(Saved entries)

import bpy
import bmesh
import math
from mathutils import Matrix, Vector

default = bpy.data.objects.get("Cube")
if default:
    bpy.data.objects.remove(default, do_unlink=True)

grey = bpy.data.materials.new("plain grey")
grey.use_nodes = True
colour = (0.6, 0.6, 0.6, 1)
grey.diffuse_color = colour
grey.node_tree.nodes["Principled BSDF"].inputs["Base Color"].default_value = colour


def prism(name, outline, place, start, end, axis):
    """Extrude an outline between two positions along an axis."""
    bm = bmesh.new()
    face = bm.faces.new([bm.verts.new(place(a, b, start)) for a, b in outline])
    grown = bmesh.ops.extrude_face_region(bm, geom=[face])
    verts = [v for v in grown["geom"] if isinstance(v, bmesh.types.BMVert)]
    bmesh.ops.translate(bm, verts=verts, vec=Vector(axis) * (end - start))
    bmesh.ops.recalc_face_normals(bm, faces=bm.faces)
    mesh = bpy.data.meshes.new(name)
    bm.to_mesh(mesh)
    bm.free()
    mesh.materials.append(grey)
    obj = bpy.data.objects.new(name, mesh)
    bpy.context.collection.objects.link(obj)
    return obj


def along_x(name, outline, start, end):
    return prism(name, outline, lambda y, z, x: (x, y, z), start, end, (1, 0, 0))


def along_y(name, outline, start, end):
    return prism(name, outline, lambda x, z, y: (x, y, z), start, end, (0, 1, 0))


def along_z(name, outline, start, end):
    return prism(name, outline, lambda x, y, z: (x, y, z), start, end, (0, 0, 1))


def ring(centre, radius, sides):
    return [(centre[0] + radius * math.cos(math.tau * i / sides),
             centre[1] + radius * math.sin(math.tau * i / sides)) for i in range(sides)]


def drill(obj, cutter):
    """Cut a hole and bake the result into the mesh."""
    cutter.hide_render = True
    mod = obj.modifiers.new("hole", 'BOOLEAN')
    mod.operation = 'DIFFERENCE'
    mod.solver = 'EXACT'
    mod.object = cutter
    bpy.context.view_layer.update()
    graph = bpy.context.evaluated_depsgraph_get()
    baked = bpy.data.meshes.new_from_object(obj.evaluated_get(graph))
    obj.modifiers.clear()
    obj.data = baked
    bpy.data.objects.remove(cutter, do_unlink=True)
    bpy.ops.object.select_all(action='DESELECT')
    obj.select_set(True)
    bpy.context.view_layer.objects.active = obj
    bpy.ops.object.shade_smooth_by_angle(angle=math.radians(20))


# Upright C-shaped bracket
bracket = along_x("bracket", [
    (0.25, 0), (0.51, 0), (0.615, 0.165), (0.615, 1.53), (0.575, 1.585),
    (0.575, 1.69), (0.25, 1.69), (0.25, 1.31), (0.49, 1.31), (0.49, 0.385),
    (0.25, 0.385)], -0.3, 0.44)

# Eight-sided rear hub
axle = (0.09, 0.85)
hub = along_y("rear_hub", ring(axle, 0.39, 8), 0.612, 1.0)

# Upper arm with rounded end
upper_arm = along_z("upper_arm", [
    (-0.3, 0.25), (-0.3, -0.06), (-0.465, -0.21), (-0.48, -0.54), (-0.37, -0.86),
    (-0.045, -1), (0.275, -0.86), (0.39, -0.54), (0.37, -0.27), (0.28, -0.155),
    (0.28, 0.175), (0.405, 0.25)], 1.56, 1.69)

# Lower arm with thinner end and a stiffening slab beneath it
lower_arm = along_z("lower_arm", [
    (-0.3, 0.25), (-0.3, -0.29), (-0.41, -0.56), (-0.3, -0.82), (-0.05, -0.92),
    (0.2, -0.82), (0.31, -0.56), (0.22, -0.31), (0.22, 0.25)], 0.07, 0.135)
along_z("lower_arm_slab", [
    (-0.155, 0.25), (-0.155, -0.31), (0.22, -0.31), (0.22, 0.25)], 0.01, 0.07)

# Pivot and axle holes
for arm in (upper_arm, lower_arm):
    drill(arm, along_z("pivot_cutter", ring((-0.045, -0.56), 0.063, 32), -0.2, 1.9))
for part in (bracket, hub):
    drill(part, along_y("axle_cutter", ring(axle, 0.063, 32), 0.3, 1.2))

---

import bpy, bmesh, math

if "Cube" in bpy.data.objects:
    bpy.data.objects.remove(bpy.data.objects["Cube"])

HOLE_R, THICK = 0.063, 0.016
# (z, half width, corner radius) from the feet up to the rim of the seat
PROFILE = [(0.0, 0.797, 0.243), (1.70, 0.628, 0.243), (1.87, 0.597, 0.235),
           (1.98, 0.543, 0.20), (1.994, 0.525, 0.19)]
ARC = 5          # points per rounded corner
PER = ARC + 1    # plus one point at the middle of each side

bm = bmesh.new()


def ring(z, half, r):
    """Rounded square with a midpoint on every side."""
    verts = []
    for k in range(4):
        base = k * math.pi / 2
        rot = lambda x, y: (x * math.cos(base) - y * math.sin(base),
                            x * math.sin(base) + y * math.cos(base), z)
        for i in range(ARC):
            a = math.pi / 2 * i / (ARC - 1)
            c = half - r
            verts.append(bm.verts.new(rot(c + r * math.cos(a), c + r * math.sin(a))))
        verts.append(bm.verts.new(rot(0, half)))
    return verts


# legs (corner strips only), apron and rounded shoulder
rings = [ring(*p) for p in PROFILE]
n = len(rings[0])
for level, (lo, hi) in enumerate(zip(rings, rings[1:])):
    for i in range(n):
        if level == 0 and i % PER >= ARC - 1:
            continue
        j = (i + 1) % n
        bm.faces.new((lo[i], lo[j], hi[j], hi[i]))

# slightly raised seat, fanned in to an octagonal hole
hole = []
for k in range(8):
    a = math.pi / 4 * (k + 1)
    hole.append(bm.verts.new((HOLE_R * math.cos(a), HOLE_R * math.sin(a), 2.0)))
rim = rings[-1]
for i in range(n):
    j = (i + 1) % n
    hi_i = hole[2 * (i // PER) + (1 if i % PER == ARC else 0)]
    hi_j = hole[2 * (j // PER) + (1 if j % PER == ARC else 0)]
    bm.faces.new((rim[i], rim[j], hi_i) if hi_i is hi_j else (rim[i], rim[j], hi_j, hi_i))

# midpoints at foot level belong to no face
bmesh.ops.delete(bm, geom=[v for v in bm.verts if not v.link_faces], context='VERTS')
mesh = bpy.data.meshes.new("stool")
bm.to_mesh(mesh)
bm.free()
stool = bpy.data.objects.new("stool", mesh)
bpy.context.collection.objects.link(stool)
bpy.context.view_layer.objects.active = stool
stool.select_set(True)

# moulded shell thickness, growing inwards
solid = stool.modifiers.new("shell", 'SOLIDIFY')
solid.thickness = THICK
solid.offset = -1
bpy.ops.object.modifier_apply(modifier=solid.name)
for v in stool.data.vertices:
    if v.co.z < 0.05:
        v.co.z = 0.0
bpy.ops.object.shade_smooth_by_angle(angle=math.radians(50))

==

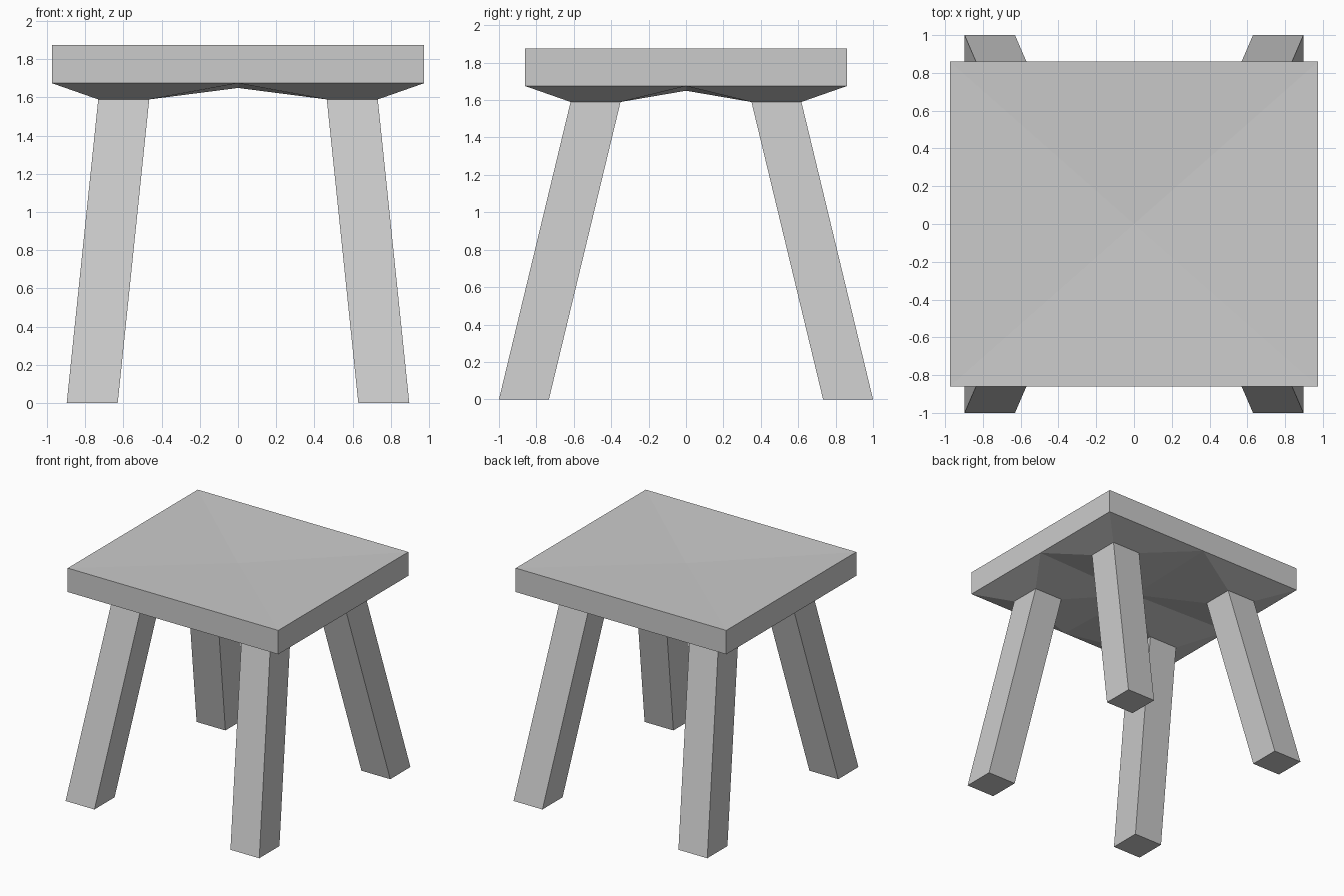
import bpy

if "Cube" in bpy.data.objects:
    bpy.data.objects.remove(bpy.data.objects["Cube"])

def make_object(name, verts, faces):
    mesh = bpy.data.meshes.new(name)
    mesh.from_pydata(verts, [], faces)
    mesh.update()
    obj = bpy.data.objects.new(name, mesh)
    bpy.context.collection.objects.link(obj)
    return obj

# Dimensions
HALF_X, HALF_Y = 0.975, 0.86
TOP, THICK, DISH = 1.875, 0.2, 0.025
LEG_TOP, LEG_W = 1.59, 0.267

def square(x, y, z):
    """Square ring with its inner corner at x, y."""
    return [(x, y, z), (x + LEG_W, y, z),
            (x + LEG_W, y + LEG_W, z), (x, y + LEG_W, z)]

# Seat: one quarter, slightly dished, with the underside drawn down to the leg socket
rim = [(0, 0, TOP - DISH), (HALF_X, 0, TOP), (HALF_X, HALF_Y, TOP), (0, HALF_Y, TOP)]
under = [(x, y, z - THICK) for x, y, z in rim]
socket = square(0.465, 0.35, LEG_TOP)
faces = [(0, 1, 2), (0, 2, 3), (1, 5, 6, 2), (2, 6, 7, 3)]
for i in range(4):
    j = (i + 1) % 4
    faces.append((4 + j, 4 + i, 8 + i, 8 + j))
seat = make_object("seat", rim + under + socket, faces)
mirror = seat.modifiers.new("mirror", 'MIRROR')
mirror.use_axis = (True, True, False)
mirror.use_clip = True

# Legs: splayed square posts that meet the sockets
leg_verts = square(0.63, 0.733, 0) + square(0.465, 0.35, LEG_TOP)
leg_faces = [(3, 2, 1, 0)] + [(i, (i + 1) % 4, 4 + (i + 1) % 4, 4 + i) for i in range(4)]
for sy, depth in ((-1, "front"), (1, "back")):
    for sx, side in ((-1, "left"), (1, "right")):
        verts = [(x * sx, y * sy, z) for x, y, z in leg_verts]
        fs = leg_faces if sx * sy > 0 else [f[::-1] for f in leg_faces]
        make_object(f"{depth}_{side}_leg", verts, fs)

Your objective:
Check each line of the records for the word "grey", and show the lines that contain it.

Output for this task:
grey = bpy.data.materials.new("plain grey")
grey.use_nodes = True
grey.diffuse_color = colour
grey.node_tree.nodes["Principled BSDF"].inputs["Base Color"].default_value = colour
    mesh.materials.append(grey)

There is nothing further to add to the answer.